» Your goal
Starting with the line that contains "[-0.795, 1.06, 0.25]]);" and stopping after the line that contains "model.add(flower);", copy the entries below exactly. Include nothing else.

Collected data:
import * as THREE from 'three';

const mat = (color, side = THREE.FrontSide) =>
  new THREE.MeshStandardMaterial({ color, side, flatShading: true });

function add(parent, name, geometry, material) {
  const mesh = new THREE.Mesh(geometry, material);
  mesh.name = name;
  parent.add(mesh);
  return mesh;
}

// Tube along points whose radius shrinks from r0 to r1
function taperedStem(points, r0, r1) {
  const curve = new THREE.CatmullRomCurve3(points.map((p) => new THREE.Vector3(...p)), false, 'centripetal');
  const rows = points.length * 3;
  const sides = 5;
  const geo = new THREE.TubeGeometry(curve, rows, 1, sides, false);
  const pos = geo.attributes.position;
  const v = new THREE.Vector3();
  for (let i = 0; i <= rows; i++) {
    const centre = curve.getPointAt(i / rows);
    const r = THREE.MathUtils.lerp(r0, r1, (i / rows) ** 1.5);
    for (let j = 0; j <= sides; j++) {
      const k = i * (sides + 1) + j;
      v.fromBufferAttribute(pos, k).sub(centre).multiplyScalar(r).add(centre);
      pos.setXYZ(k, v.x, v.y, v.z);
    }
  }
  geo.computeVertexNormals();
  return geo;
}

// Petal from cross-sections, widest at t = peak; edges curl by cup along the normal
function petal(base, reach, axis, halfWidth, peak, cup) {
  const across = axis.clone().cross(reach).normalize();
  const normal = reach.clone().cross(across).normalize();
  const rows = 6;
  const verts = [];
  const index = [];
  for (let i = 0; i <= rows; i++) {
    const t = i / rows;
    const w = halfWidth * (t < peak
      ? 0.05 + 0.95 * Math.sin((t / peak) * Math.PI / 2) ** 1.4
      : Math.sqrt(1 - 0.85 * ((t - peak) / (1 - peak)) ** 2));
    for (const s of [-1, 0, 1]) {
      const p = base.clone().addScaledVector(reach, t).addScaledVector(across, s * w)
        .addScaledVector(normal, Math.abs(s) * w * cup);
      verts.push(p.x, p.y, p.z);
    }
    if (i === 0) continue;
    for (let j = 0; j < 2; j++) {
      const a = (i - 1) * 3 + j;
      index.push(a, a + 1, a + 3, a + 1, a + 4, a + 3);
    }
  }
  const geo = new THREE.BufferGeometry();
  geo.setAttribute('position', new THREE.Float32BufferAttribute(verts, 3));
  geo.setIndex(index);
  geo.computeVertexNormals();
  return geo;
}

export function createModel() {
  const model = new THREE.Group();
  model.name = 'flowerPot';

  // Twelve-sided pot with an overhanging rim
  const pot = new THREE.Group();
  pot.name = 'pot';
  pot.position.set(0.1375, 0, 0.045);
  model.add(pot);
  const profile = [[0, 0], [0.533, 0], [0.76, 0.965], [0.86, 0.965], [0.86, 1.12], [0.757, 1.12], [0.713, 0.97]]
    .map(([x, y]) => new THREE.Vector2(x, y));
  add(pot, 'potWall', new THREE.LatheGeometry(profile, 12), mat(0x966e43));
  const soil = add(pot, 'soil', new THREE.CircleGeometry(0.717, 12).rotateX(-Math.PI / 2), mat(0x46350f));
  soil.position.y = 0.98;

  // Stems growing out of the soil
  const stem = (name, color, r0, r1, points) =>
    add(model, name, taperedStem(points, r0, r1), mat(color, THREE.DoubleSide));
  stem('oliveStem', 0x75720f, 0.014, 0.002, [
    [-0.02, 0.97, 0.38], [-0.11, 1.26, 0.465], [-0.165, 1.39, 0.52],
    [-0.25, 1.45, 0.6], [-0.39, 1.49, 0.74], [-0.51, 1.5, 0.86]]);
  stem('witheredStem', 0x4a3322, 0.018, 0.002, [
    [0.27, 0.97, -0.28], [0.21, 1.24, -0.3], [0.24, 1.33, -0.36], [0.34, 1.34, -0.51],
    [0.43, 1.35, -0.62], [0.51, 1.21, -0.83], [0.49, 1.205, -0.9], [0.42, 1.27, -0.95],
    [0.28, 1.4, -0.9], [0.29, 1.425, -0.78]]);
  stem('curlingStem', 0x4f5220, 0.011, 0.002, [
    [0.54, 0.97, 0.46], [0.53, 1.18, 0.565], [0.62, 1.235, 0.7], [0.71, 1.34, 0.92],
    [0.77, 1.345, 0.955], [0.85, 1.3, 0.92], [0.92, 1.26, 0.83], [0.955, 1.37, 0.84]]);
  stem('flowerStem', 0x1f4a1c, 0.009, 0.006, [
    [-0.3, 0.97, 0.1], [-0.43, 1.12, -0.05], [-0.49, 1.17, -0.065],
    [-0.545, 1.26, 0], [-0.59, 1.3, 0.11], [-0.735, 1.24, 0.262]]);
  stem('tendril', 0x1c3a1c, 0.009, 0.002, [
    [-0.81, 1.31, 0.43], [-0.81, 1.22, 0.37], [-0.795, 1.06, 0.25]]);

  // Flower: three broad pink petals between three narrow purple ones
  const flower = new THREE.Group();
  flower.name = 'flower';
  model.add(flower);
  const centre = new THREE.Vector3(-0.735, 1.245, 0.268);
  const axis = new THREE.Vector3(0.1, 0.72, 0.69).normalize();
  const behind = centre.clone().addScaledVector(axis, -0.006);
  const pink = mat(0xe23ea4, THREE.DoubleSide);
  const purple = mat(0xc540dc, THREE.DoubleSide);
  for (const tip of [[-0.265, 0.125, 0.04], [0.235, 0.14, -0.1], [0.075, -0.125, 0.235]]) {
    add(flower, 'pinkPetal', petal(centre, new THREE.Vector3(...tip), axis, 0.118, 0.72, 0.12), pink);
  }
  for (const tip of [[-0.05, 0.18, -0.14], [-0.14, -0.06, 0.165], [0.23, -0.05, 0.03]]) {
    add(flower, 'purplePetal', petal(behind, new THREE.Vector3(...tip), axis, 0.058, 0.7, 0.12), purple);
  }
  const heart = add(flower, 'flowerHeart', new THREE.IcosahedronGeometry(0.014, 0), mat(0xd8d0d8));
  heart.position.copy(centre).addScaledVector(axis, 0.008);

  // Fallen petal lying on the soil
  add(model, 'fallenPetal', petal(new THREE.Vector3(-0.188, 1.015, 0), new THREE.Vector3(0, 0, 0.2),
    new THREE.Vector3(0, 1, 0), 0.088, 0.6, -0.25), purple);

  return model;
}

» Solution for this problem
    [-0.81, 1.31, 0.43], [-0.81, 1.22, 0.37], [-0.795, 1.06, 0.25]]);

  // Flower: three broad pink petals between three narrow purple ones
  const flower = new THREE.Group();
  flower.name = 'flower';
  model.add(flower);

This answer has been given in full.